Description of the task –
Although the entries contain pictures, only their text goes into the copy, set down exactly.
——————
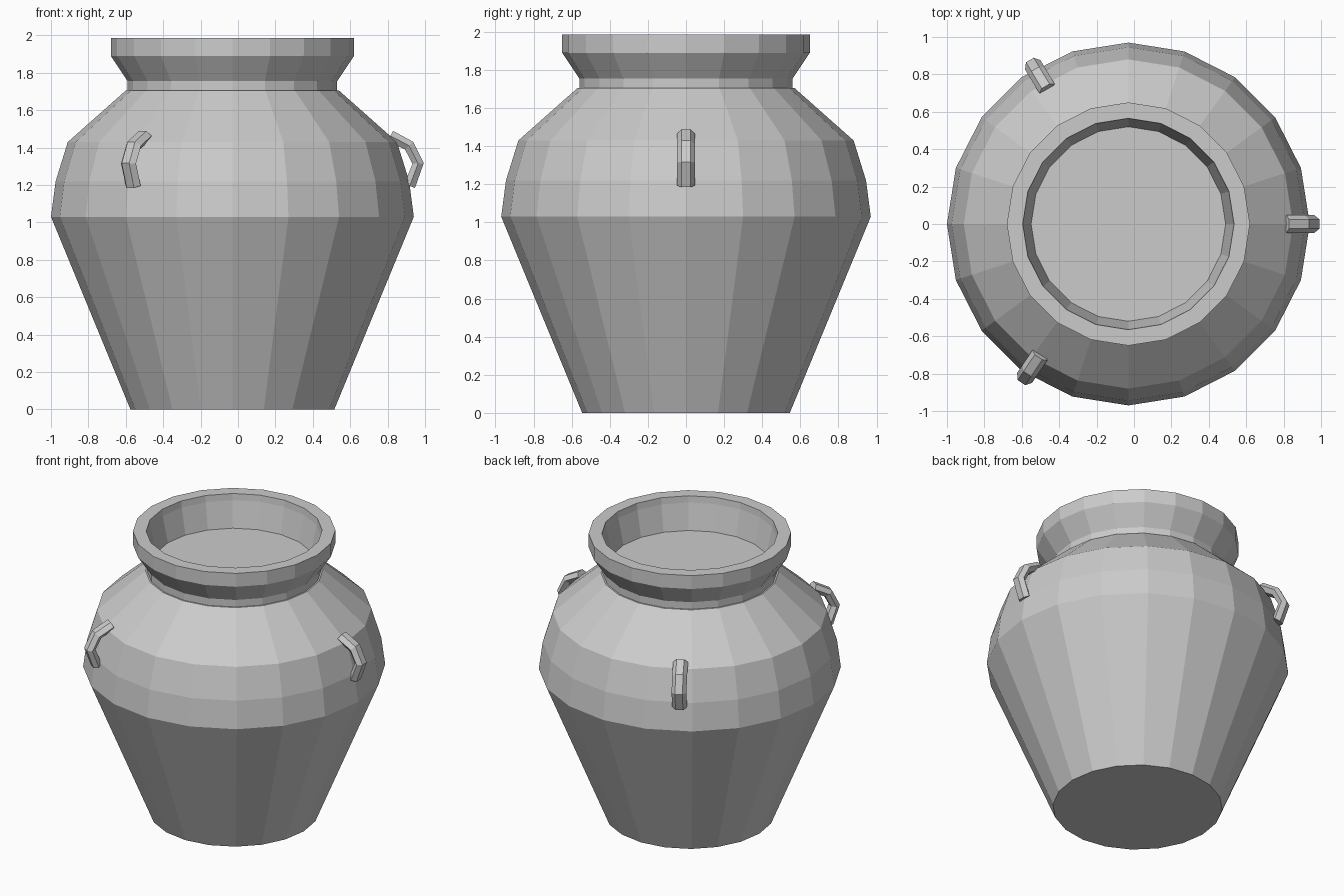
import bpy
import bmesh
from math import cos, sin, radians, tau
from mathutils import Vector

if "Cube" in bpy.data.objects:
    bpy.data.objects.remove(bpy.data.objects["Cube"])

AXIS_X = -0.03
SIDES = 20


def finish(bm, name):
    bmesh.ops.recalc_face_normals(bm, faces=bm.faces)
    mesh = bpy.data.meshes.new(name)
    bm.to_mesh(mesh)
    bm.free()
    obj = bpy.data.objects.new(name, mesh)
    bpy.context.collection.objects.link(obj)
    return obj


def loft(rings, name):
    """Join closed rings of points and cap both ends."""
    bm = bmesh.new()
    loops = [[bm.verts.new(p) for p in ring] for ring in rings]
    n = len(loops[0])
    for a, b in zip(loops, loops[1:]):
        for i in range(n):
            j = (i + 1) % n
            bm.faces.new((a[i], a[j], b[j], b[i]))
    bm.faces.new(loops[0])
    bm.faces.new(loops[-1])
    return finish(bm, name)


def circle(r, z):
    return [(AXIS_X + r * cos(tau * i / SIDES), r * sin(tau * i / SIDES), z)
            for i in range(SIDES)]


# Jar: outer wall, neck, rim, inner lip and flat inner floor
profile = [(0.545, 0), (0.97, 1.03), (0.945, 1.22), (0.88, 1.43),
           (0.57, 1.705), (0.56, 1.705), (0.56, 1.755), (0.65, 1.89),
           (0.65, 1.985), (0.565, 1.985), (0.56, 1.94), (0.52, 1.76)]
loft([circle(r, z) for r, z in profile], "jar_body")

# Handles: flattened hexagonal bar swept along a bent path in the (radius, z) plane
path = [Vector(p) for p in ((0.845, 1.463), (0.945, 1.41), (0.993, 1.315), (0.948, 1.195))]
section = [(0.048, 0), (0.024, 0.03), (-0.024, 0.03),
           (-0.048, 0), (-0.024, -0.03), (0.024, -0.03)]


def handle(angle, name):
    out = Vector((cos(angle), sin(angle), 0))
    side = Vector((-sin(angle), cos(angle), 0))
    rings = []
    for i, p in enumerate(path):
        before = (p - path[i - 1]).normalized() if i else Vector((0, 0))
        after = (path[i + 1] - p).normalized() if i < len(path) - 1 else Vector((0, 0))
        t = (before + after).normalized()
        normal = Vector((-t.y, t.x))
        ring = []
        for s, h in section:
            q = p + normal * h
            ring.append(Vector((AXIS_X, 0, q.y)) + out * q.x + side * s)
        rings.append(ring)
    loft(rings, name)


for label, deg in (("right", 0), ("back_left", 121), ("front_left", 236)):
    handle(radians(deg), "handle_" + label)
——————
Answer section –
import bpy
import bmesh
from math import cos, sin, radians, tau
from mathutils import Vector

if "Cube" in bpy.data.objects:
    bpy.data.objects.remove(bpy.data.objects["Cube"])

AXIS_X = -0.03
SIDES = 20


def finish(bm, name):
    bmesh.ops.recalc_face_normals(bm, faces=bm.faces)
    mesh = bpy.data.meshes.new(name)
    bm.to_mesh(mesh)
    bm.free()
    obj = bpy.data.objects.new(name, mesh)
    bpy.context.collection.objects.link(obj)
    return obj


def loft(rings, name):
    """Join closed rings of points and cap both ends."""
    bm = bmesh.new()
    loops = [[bm.verts.new(p) for p in ring] for ring in rings]
    n = len(loops[0])
    for a, b in zip(loops, loops[1:]):
        for i in range(n):
            j = (i + 1) % n
            bm.faces.new((a[i], a[j], b[j], b[i]))
    bm.faces.new(loops[0])
    bm.faces.new(loops[-1])
    return finish(bm, name)


def circle(r, z):
    return [(AXIS_X + r * cos(tau * i / SIDES), r * sin(tau * i / SIDES), z)
            for i in range(SIDES)]


# Jar: outer wall, neck, rim, inner lip and flat inner floor
profile = [(0.545, 0), (0.97, 1.03), (0.945, 1.22), (0.88, 1.43),
           (0.57, 1.705), (0.56, 1.705), (0.56, 1.755), (0.65, 1.89),
           (0.65, 1.985), (0.565, 1.985), (0.56, 1.94), (0.52, 1.76)]
loft([circle(r, z) for r, z in profile], "jar_body")

# Handles: flattened hexagonal bar swept along a bent path in the (radius, z) plane
path = [Vector(p) for p in ((0.845, 1.463), (0.945, 1.41), (0.993, 1.315), (0.948, 1.195))]
section = [(0.048, 0), (0.024, 0.03), (-0.024, 0.03),
           (-0.048, 0), (-0.024, -0.03), (0.024, -0.03)]


def handle(angle, name):
    out = Vector((cos(angle), sin(angle), 0))
    side = Vector((-sin(angle), cos(angle), 0))
    rings = []
    for i, p in enumerate(path):
        before = (p - path[i - 1]).normalized() if i else Vector((0, 0))
        after = (path[i + 1] - p).normalized() if i < len(path) - 1 else Vector((0, 0))
        t = (before + after).normalized()
        normal = Vector((-t.y, t.x))
        ring = []
        for s, h in section:
            q = p + normal * h
            ring.append(Vector((AXIS_X, 0, q.y)) + out * q.x + side * s)
        rings.append(ring)
    loft(rings, name)


for label, deg in (("right", 0), ("back_left", 121), ("front_left", 236)):
    handle(radians(deg), "handle_" + label)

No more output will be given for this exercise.